Six Mountain Hikes In Spain
There are so many different mountain hikes in Spain, that it would take a complete book to fully detail and collect all of the options offered by the geography of the Iberian peninsula.
This article briefly describes some of these hikes. Each one stands out for its special characteristics, degree of difficulty or risk, its beauty and aesthetic component, and historical significance. Additionally, all of them will have some particular interest to those who wish to explore the nature of the mountains.
Six mountain hikes in Spain
The Caminito del Rey
In the province of Malaga, you will find the Guadalhorce river. Along the river, there is a particular path called the Caminito del Rey, named after a visit made by the monarch Alfonso XIII, in 1921.
The path was built for a practical use. In the first two years of the 20th century, the Sociedad Hidroeléctrica del Chorro created the walkway in order to give its workers a path through which to transport materials to work sites.
Its particular, the dangerous footbridges are popular with hikers and they make up a large part of the route. These bridges make up around three of the total five mile distance. It takes between three and four hours to cross them in a one-way trip. Additionally, you can complete the return trip via buses that offer this service.
This route is located in the Sierra de Gredos, in the province of Ávila, and is a favorite among veteran rock climbers, due to its steep elevations. The route’s final destination is Pico de Mira, which is 7,687 ft high. When you arrive there, it quickly becomes obvious that the effort will be worth it. This is thanks to the extraordinary views that await at the end.
The hike features around 40 granite peaks. The term galayo originates from an Arabic way of saying “bare rocks that rise in a mountain.” You can travel the route’s 6.84 miles, in around six hours, and you also have options to complete the route via a mountain bike.
The Carlos V Route
One of the best mountain hikes in Spain that will also allow you to recreate a historical journey, is the Carlos V Route. The hike replicates the crossing made by Carlos V of Germany through a route in Cáceres. In 1557, the monarch moved from Tornavacas and Jarandilla de la Vera, to the monastery of Yuste, where he lived for the last part of his life.
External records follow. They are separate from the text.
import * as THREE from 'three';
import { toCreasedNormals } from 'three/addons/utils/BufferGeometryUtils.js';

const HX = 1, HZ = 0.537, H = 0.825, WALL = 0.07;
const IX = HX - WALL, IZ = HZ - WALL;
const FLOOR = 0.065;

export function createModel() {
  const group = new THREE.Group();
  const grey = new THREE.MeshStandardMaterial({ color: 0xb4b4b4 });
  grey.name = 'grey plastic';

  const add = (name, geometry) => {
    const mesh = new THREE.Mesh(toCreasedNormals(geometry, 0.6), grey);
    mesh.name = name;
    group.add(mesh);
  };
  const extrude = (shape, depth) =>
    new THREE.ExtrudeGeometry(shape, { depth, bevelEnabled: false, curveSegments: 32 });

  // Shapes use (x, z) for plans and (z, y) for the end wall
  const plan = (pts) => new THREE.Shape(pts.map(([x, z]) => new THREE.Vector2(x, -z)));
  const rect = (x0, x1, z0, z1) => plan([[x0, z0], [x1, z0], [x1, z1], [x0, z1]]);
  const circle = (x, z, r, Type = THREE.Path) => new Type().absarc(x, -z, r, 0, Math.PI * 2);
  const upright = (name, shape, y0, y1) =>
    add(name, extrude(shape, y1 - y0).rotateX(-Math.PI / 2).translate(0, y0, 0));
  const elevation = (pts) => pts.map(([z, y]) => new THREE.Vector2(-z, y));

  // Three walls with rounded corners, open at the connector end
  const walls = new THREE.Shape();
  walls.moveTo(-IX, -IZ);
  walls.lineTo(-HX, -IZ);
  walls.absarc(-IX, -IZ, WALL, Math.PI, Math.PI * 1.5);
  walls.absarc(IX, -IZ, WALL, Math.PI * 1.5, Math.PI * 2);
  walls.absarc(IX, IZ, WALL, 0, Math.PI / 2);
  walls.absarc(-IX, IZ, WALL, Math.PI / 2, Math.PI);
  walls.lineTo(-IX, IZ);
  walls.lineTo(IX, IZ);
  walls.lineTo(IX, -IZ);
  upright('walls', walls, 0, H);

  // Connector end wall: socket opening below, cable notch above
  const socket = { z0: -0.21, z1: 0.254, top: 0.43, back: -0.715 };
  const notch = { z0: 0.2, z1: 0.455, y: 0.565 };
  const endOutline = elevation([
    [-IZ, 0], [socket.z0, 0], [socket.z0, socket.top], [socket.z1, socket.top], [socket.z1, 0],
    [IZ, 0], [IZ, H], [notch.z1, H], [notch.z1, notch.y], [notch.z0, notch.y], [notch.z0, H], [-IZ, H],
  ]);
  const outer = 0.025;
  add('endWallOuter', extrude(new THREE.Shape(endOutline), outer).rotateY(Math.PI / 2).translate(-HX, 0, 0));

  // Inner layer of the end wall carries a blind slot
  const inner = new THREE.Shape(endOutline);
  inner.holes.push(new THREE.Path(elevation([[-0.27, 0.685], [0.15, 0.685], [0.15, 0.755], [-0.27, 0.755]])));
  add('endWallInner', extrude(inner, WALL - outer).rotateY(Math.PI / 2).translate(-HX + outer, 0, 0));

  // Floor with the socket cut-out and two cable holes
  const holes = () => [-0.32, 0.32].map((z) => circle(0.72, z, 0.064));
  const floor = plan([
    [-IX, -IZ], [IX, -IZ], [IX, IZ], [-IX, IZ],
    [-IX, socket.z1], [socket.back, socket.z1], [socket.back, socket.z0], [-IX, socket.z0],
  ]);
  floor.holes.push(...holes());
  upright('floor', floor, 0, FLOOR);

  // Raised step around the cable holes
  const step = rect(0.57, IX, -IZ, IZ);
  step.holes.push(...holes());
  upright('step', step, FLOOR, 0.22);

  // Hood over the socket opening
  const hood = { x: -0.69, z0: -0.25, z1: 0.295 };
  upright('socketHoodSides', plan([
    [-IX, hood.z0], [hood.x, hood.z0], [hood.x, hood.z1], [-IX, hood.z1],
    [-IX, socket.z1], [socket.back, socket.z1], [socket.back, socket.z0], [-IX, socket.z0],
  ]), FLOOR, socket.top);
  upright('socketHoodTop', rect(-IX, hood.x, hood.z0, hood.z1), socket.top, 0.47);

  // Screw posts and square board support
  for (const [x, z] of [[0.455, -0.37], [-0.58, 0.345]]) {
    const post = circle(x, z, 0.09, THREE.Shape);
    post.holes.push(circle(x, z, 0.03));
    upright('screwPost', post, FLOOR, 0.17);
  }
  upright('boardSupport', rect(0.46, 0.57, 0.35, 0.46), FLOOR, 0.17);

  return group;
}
The route is beautiful, with a landscape full of monuments, rivers, and native vegetation. It is about 15.5 miles long and can be traveled across in around eight or nine hours, with some steep inclines for the more experienced hikers.
The Oma Forest
This is one of the most beautiful mountain hikes in Spain due to its artistic character. Located in the Basque country, this place is also known as the Painted Forest. Along the routes, hikers can see large trees that have been painted by the artist, Agustin Ibarrola.
The artist painted the trunks with strips of color and shapes. When you look at the paintings from a certain perspective, they form coherent sets. The result is 47 different figures. The forest is located in the Oma Valley, which you can reach from the Santimamiñe caves in Kortezubi.
The trail is full of abundant and beautiful vegetation. It is about 4.4 miles long and you can complete it in about two hours. Of course, this is not taking into account the additional time it takes to view and contemplate the beautiful tree paintings.
In the province of Zamora is the Sanabria Lake, located in the national park of the same name. It is one of the largest in the Iberian peninsula.
This hike begins at the Laguna de los Peces and ends at the Peña Trevinca. The trip covers a total of 14.9 miles (round trip), and can be completed in around eight hours. This route is really only suitable for mountaineers with a lot of experience. You will thoroughly enjoy the imposing landscape, full of canyons, rugged valleys, and rural villages.
Cueva de los Chorros
The journey to the mouth of the Mundo river is another of the great mountain hikes in Spain. It is particularly worth a visit for those who consider themselves good hikers. The hike features an impressive grotto, more than 320 ft high, from which rain and snowfall cascade down. This is the Cueva de los Chorros.
The beautiful waterfall makes the effort worth it for whoever comes in search of it, via a route that is not very difficult to complete. It is only a 2.5 mile round trip, and is definitely worth the adrenaline you’ll experience while climbing steep inclines in complete darkness and traversing down narrow slopes.
You can complete this adventure in around two and a half hours of hiking. We do not recommend that you enter the cave farther than 490 ft, in order to avoid getting lost or hurt.